The books I remember best
A friend posted on Facebook, asking about good books to recommend for an 11-year-old boy who doesn’t read enough. I mentioned an author or two, but didn’t think much more about it. Then, just this evening, I asked myself what I remembered reading as a boy. I mean, not whatall I read, but what books I remembered
reading. The important ones, the ones that made an impression. So, herewith are my reflections on the early days of my love affair with books.
One of my favorite books as a child was Thornton W. Burgess’s Old Mother West Wind
stories. My mother read these to me. I still have the very book she read to me out of, and I have re-read it as an adult. Like all really good children’s books, I enjoyed it as an adult as much as I did as a child. Another book I remember reading as a young child was And to Think That I Saw it on Mulberry Street,
by Dr. Seuss, one of his very earliest efforts. We borrowed it from the library, as I recall; I didn’t come to own a copy until a few years ago. We also had a young people’s science book called Introducing Dinosaurs,
which held my interest.
As I grew able to read books for myself, especially from say, 4th Grade on, I borrowed books from the library, I bought books from the Scholastic Book Service through our school, and I wandered through my parents’ library. Some of those I particularly remember were The Arrow Book of Ghost Stories
and The Arrow Book of Famous Stories.
The latter introduced me to Sir Walter Raleigh (he of the plush cape) and Robert the Bruce (and the Spider). I read Homer Price,
by Robert McCloskey – a book I still have. I read The Indian Mummy Mystery,
one of a young adult detective series by Troy Nesbit, and Trouble on Titan,
by Alan E. Nourse, a young adult science fiction novel. Both these I must have borrowed from the library, since I don’t have them anymore. We had an American history book in magazine format called America on Parade,
which I still have. And I was fascinated by a college-level history of England that my mother had, because it had a map of the Heptarchy (the “seven kingdoms” of the Anglo-Saxons) in it! Maps always increased my interest. Sometime around 5th Grade I tried to read Moby-Dick,

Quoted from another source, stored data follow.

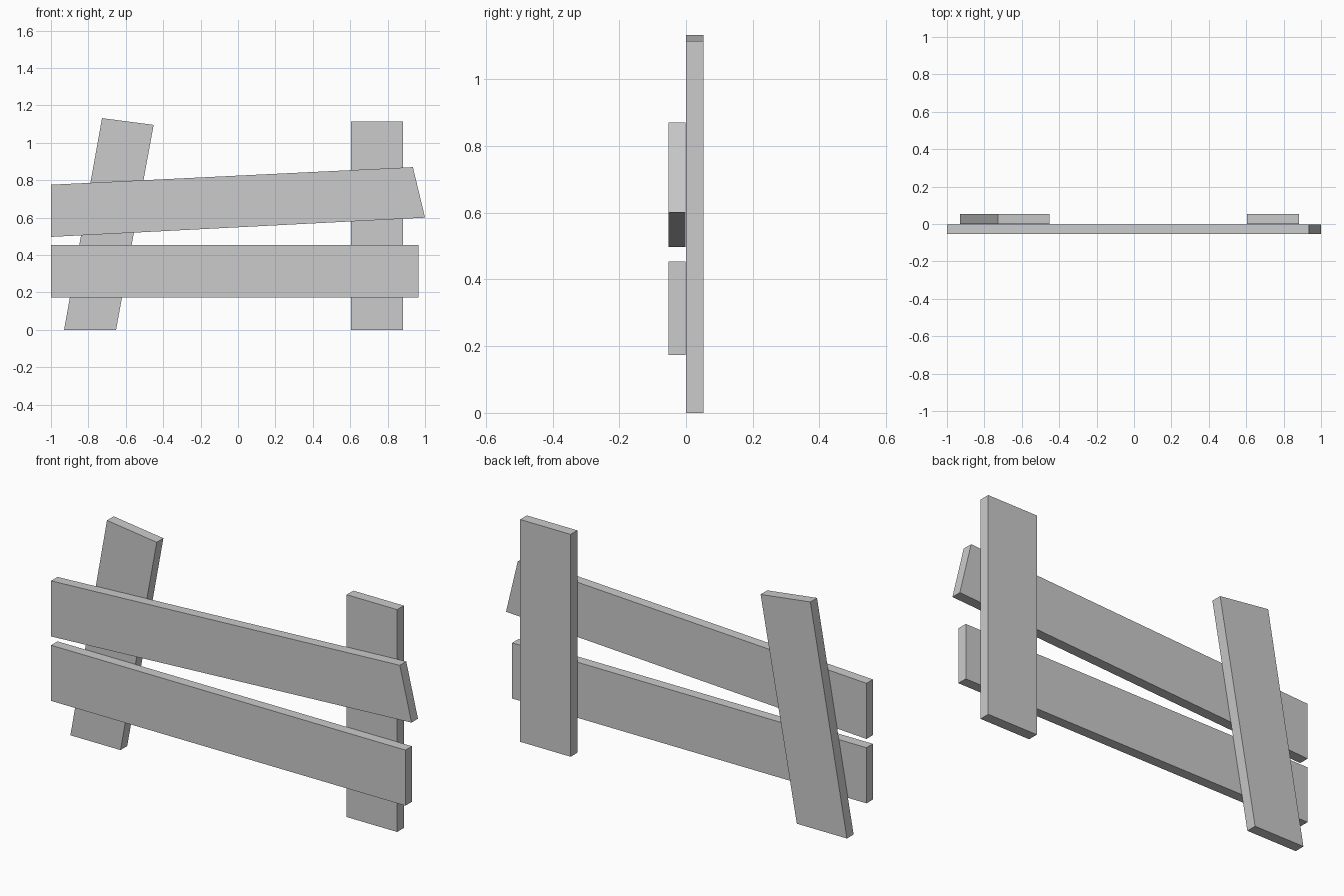
import bpy, bmesh

if "Cube" in bpy.data.objects:
    bpy.data.objects.remove(bpy.data.objects["Cube"])


def plank(name, outline, y_front, y_back):
    """Extrude a four-cornered (x, z) outline through the board thickness."""
    bm = bmesh.new()
    face = bm.faces.new([bm.verts.new((x, y_front, z)) for x, z in outline])
    ext = bmesh.ops.extrude_face_region(bm, geom=[face])
    moved = [v for v in ext["geom"] if isinstance(v, bmesh.types.BMVert)]
    bmesh.ops.translate(bm, verts=moved, vec=(0, y_back - y_front, 0))
    bmesh.ops.recalc_face_normals(bm, faces=bm.faces)
    mesh = bpy.data.meshes.new(name)
    bm.to_mesh(mesh)
    bm.free()
    obj = bpy.data.objects.new(name, mesh)
    bpy.context.collection.objects.link(obj)
    return obj


# Posts at the back: one leaning with a level foot, one upright
posts = {
    "leaning_post": [(-0.93, 0), (-0.652, 0), (-0.451, 1.096), (-0.727, 1.132)],
    "upright_post": [(0.603, 0), (0.883, 0), (0.883, 1.115), (0.603, 1.115)],
}
for name, outline in posts.items():
    plank(name, outline, 0.0, 0.053)

# Rails at the front: a tilted one with an angled end, and a level one
rails = {
    "upper_rail": [(-1, 0.497), (1, 0.6), (0.935, 0.87), (-1, 0.776)],
    "lower_rail": [(-1, 0.174), (0.966, 0.174), (0.966, 0.453), (-1, 0.453)],
}
for name, outline in rails.items():
    plank(name, outline, -0.053, -0.002)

but eventually gave up and let the White Whale escape. I also started The Hound of the Baskervilles,
which scared me so much I had to put it down for almost a year before finishing it.
As I entered Junior High, I remember reading An Introduction to Shakespeare
from SBS. At the same time, I was reading actual Shakespeare in class. We read Macbeth
in 8th grade. My sister got engaged and her fiancé gave me a stack of his old paperbacks. These included a bunch of Tarzan novels and the entire John Carter of Mars series. My interest in science fiction continued with a lot of Ace paperbacks. I don’t remember one particular title of Andre Norton’s, but I know I read several of her novels, as well as Emil Petaja’s and others. Junior high also found me all but memorizing Edith Hamilton’s Mythology.
I couldn’t wait to get to high school, where I could take Latin!
The summer after my 8th Grade year, I discovered The Lord of the Rings.
I have written before of the profound impact this had on me, and I won't repeat that here. But from LOTR
I went on to E.R. Eddison’s The Worm Ouroboros,
George Macdonald’s Lilith
and many other titles from the Ballantine Adult Fantasy series. My reading expanded in all directions exponentially, and to recall even the most important things I read in high school would be too many to list.
One other thing I read – voraciously – from my first school days on, was comic books.
My favorites were Walt Disney comics, especially tales of Scrooge McDuck (all the economics I knew before my fiftieth year I learned from Uncle Scrooge – and a lot of my geography). But I read all kinds of comic books. I was into super-heroes, particularly those of the D.C. Comics stable; Marvel comics only became interesting to me in late high school. And there was a line of Classics Illustrated Comics
back then, through which I made the acquaintance of much world literature (and which formed the basis of more than one book report – Don’t tell anybody!). I have always defended reading comic books, though I don't think much of the comics that are being produced these days.
My parents bought a set of the World Book
encyclopedia and bought the yearbooks for it as they came out. I spent hours upon hours just browsing this. Today, instead of encyclopedias, we have the internet. With the World Book
came a set of books called Childcraft,
which had lots of stories -- and especially poetry -- in them. I particularly remember reading "The Highwayman," by Alfred Noyes. We gave the Childcraft
set to Anna for the grandcubs to grow up with. My mother also had a copy of Best Loved Poems of the American People,
which had belonged to her father. I still have that in my library and read in it from time to time.
J.R.R. Tolkien said that children's books, like their clothes, should allow for growth. No doubt there are some books that a given child is not ready for. But in that case, he probably won't finish it, as I couldn't finish Moby-Dick.
On the other hand, if he wants to read it, he should be allowed to. That's the way one learns. I grew up in a house full of books, and no restrictions were placed upon my explorations. That's the way I raised my children, and the way my grandchildren are being raised. The best way to raise a reader is to be raised by readers.